We then walk the mile down through the fields to the sea cliff and the tomb itself. We crawl through the 3m long entrance tunnel (some of us choose to use the trolley) and we are in the tomb were the remains of around 300 Neolithic people were found along with eagle claws, fish and animal bones. The tomb is a stalled and chambered tomb with the human remains found in the various chambers.
One the way back to the car park we look at a Bronze Age burnt mount before heading off back north before our final stop of the day at Furzebrook Pottery home of Andrew Appleby – the original Harray Potter! Andrew shows us the replica Neolithic kilns he has made out outside his studio and has began to commercially make pottery, using materials and techniques as close as possible to how Neolithic man would have done. He has a pot cooking on a small fire and shows us he is melting down animal fat how Neolithic man would have done to rub into the inner walls of the pots to seal and make them stronger and waterproof. It’s fabulous! Andrew shows us some of the larger vessels he has made this way, all decorated in the known Grooved Ware-style.
Inside, Andrew demonstrates the skills of a master potter throwing three pots and a lid for one of them in minutes! Andrew chats away to us genially and passionately about how he thinks Neolithic man did things. It’s a great experience. Several of us buy some pottery before heading back to the hotel for a rest and dinner.
Day 10, Tues 30 June
After breakfast we load up the vans and head into Kirkwall to see St Magnus Cathedral, the museum and shopping. We then relocate to Sheila Fleet’s studio at Tankerness before heading off to the Cleat of Taing for lunch. After lunch we head around to the airport and do our final checklist before heading back to Inverness. We perform the usual Speyside Wildlife end of trip ritual of declaring our personal species of the trip, place of the trip and magic moment. Species of the trip was tied with the South Nesting Otter and the Short-eared Owl at Terkerbister taking joint top billing, with votes also for Red-necked Phalarope, Storm-petrel and Puffin. Place of the trip goes to Mousa broch, with Noss, Sumbrugh Head, sunset at the Ring of Brodgar and the Loch of Stenness all getting vores. Magic moments are either a little more personal or one of those group moments. With so many to choose from its little wonder that the votes are spread and there is no clear winner. The Turkerbister Short-eared Owl, Storm-petrels coming in over the pebble beach on Mousa and the Primula Scotica all shared top spot with three votes each, with the Noss boat trip, the ever-present calls of the Curlew on both Shetland and Orkney, arriving at Hermaness, the Midhowe Hen Harrier and watching the South Nesting Otter swim under water all getting votes.

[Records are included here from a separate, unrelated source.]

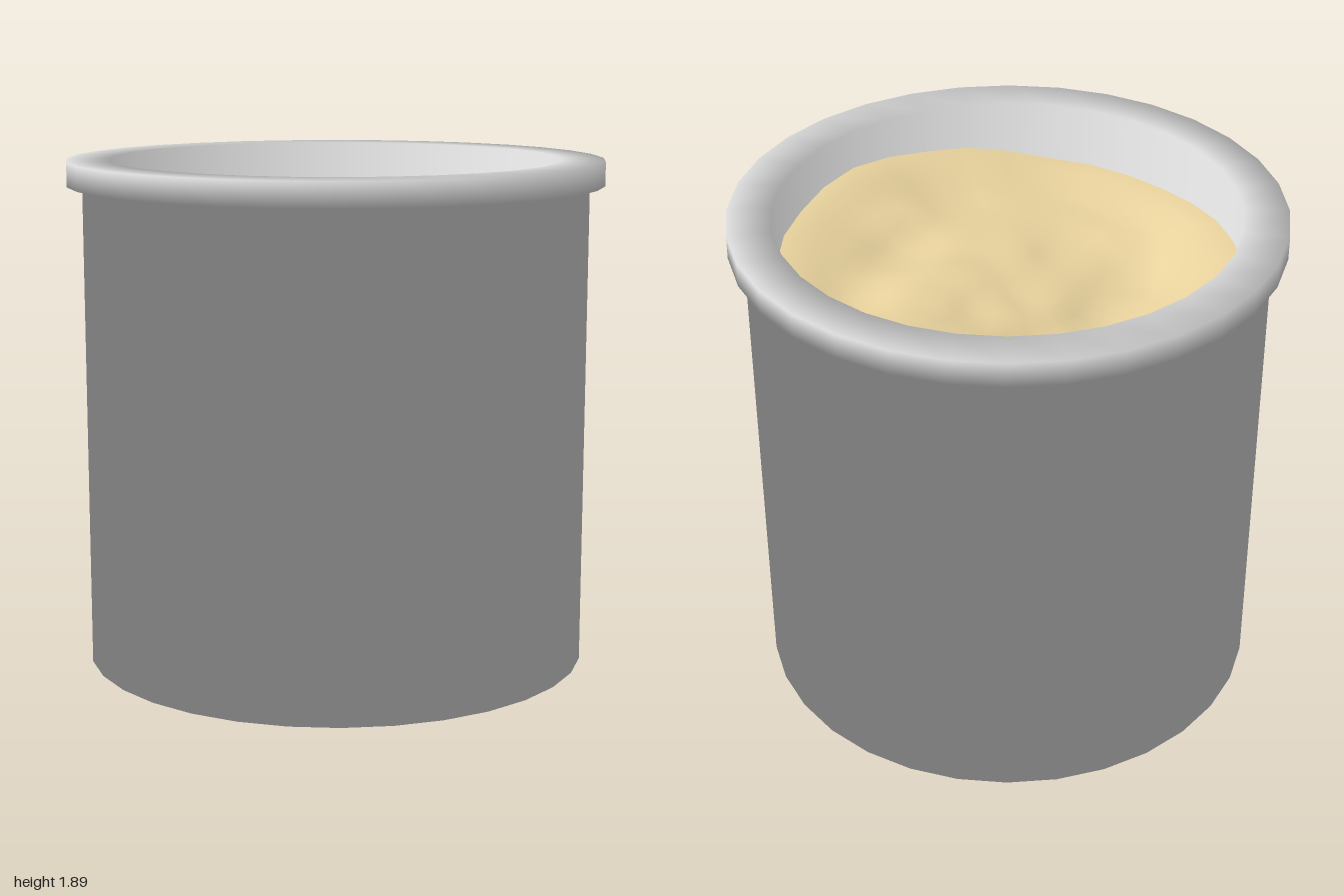
import * as THREE from 'three';

const SEGMENTS = 32;
const INNER_RADIUS = 0.84;
const SAND_RADIUS = 0.865;

// Sand height along the wall, every 30 degrees from the front towards +x
const EDGE = [1.74, 1.69, 1.62, 1.59, 1.76, 1.68, 1.72, 1.71, 1.67, 1.65, 1.66, 1.71];

// Sand surface inside the wall: x, z, height
const DUNES = [
  // hollow at the back
  [-0.55, -0.45, 1.62], [-0.3, -0.6, 1.6], [0, -0.65, 1.6], [0.2, -0.6, 1.58],
  [-0.35, -0.3, 1.53], [-0.1, -0.4, 1.52], [0.15, -0.4, 1.54], [-0.6, 0, 1.59],
  [-0.35, 0, 1.57], [0, -0.15, 1.58], [0.2, -0.12, 1.6], [0.45, -0.3, 1.61],
  // ridge across the middle
  [0.62, -0.42, 1.68], [0.68, -0.14, 1.69], [0.52, -0.04, 1.65], [0.35, 0.07, 1.63],
  [0.16, 0.17, 1.62], [-0.13, 0.2, 1.6], [-0.5, 0.35, 1.61],
  // rise towards the front
  [0.15, 0.4, 1.58], [-0.2, 0.45, 1.62], [0.5, 0.3, 1.57], [0, 0.62, 1.67],
  [0.35, 0.58, 1.64], [-0.45, 0.55, 1.66],
];

function edgeHeight(angle) {
  const t = (angle / (Math.PI * 2)) * EDGE.length;
  const i = Math.floor(t);
  const f = THREE.MathUtils.smoothstep(t - i, 0, 1);
  return THREE.MathUtils.lerp(EDGE[i % EDGE.length], EDGE[(i + 1) % EDGE.length], f);
}

// Distance-weighted blend of the dunes, meeting the edge height at the wall
function sandHeight(x, z, r, angle) {
  let sum = 0, total = 0;
  for (const [px, pz, h] of DUNES) {
    const weight = 1 / ((x - px) ** 2 + (z - pz) ** 2 + 0.006) ** 2;
    sum += h * weight;
    total += weight;
  }
  const k = THREE.MathUtils.smoothstep(r, 0.58, INNER_RADIUS);
  return THREE.MathUtils.lerp(sum / total, edgeHeight(angle), k);
}

// Polar grid with shared vertices for a smooth, uneven surface
function sandGeometry(rings = 18) {
  const positions = [0, sandHeight(0, 0, 0, 0), 0];
  const index = [];
  for (let j = 1; j <= rings; j++) {
    const r = (SAND_RADIUS * j) / rings;
    for (let i = 0; i < SEGMENTS; i++) {
      const a = (i / SEGMENTS) * Math.PI * 2;
      const x = r * Math.sin(a), z = r * Math.cos(a);
      positions.push(x, sandHeight(x, z, r, a), z);
      const next = (i + 1) % SEGMENTS;
      const outer = 1 + (j - 1) * SEGMENTS;
      if (j === 1) {
        index.push(0, outer + i, outer + next);
      } else {
        const inner = outer - SEGMENTS;
        index.push(inner + i, outer + i, outer + next, inner + i, outer + next, inner + next);
      }
    }
  }
  const geometry = new THREE.BufferGeometry();
  geometry.setAttribute('position', new THREE.Float32BufferAttribute(positions, 3));
  geometry.setIndex(index);
  geometry.computeVertexNormals();
  return geometry;
}

// Lathe whose corner normals lean equally between the two faces that meet:
// each profile row is radius, height, outward normal, upward normal
function softLathe(rows) {
  const geometry = new THREE.LatheGeometry(rows.map(([r, y]) => new THREE.Vector2(r, y)), SEGMENTS);
  const normal = geometry.attributes.normal;
  for (let i = 0; i <= SEGMENTS; i++) {
    const a = (i / SEGMENTS) * Math.PI * 2;
    rows.forEach(([, , out, up], j) => {
      const length = Math.hypot(out, up);
      normal.setXYZ(i * rows.length + j,
        (out * Math.sin(a)) / length, up / length, (out * Math.cos(a)) / length);
    });
  }
  return geometry;
}

export function createModel() {
  const group = new THREE.Group();
  group.name = 'sandBucket';

  const lightGrey = new THREE.MeshStandardMaterial({ color: 0xd6d6d6 });
  lightGrey.name = 'light grey';
  const sandColour = new THREE.MeshStandardMaterial({ color: 0xe8d29d });
  sandColour.name = 'sand';

  // Floor, outer wall, rim and inner wall as one soft profile
  const bucket = new THREE.Mesh(softLathe([
    [0, 0, 0, -1],
    [0.944, 0, 1, -1],
    [0.944, 1.8, 1, -1],
    [1, 1.8, 1, -1],
    [1, 1.89, 1, 1],
    [INNER_RADIUS, 1.89, -1, 1],
    [INNER_RADIUS, 0.1, -1, 1],
    [0, 0.1, 0, 1],
  ]), lightGrey);
  bucket.name = 'bucket';
  group.add(bucket);

  // Sand filling, its edge tucked into the wall
  const sand = new THREE.Mesh(sandGeometry(), sandColour);
  sand.name = 'sandFilling';
  group.add(sand);

  return group;
}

We arrive at Inverness and after collecting our bags we bid farewell and all head our separate ways.
Great Northern Diver
Quail (heard only)
Lesser Black-backed Gull
Great Black-backed Gull
Blackcap (heard only)
Chiffchaff (heard only)
Butterflies and moths
Slender Marsh Bedstraw
Yellow Flag (Iris)
Common Spotted Orchid
Heath Spotted Orchid
Northern Marsh Orchid
Purslane - Pink
Slender St John’s Wort
Photos, unless stated, © Steve Dudley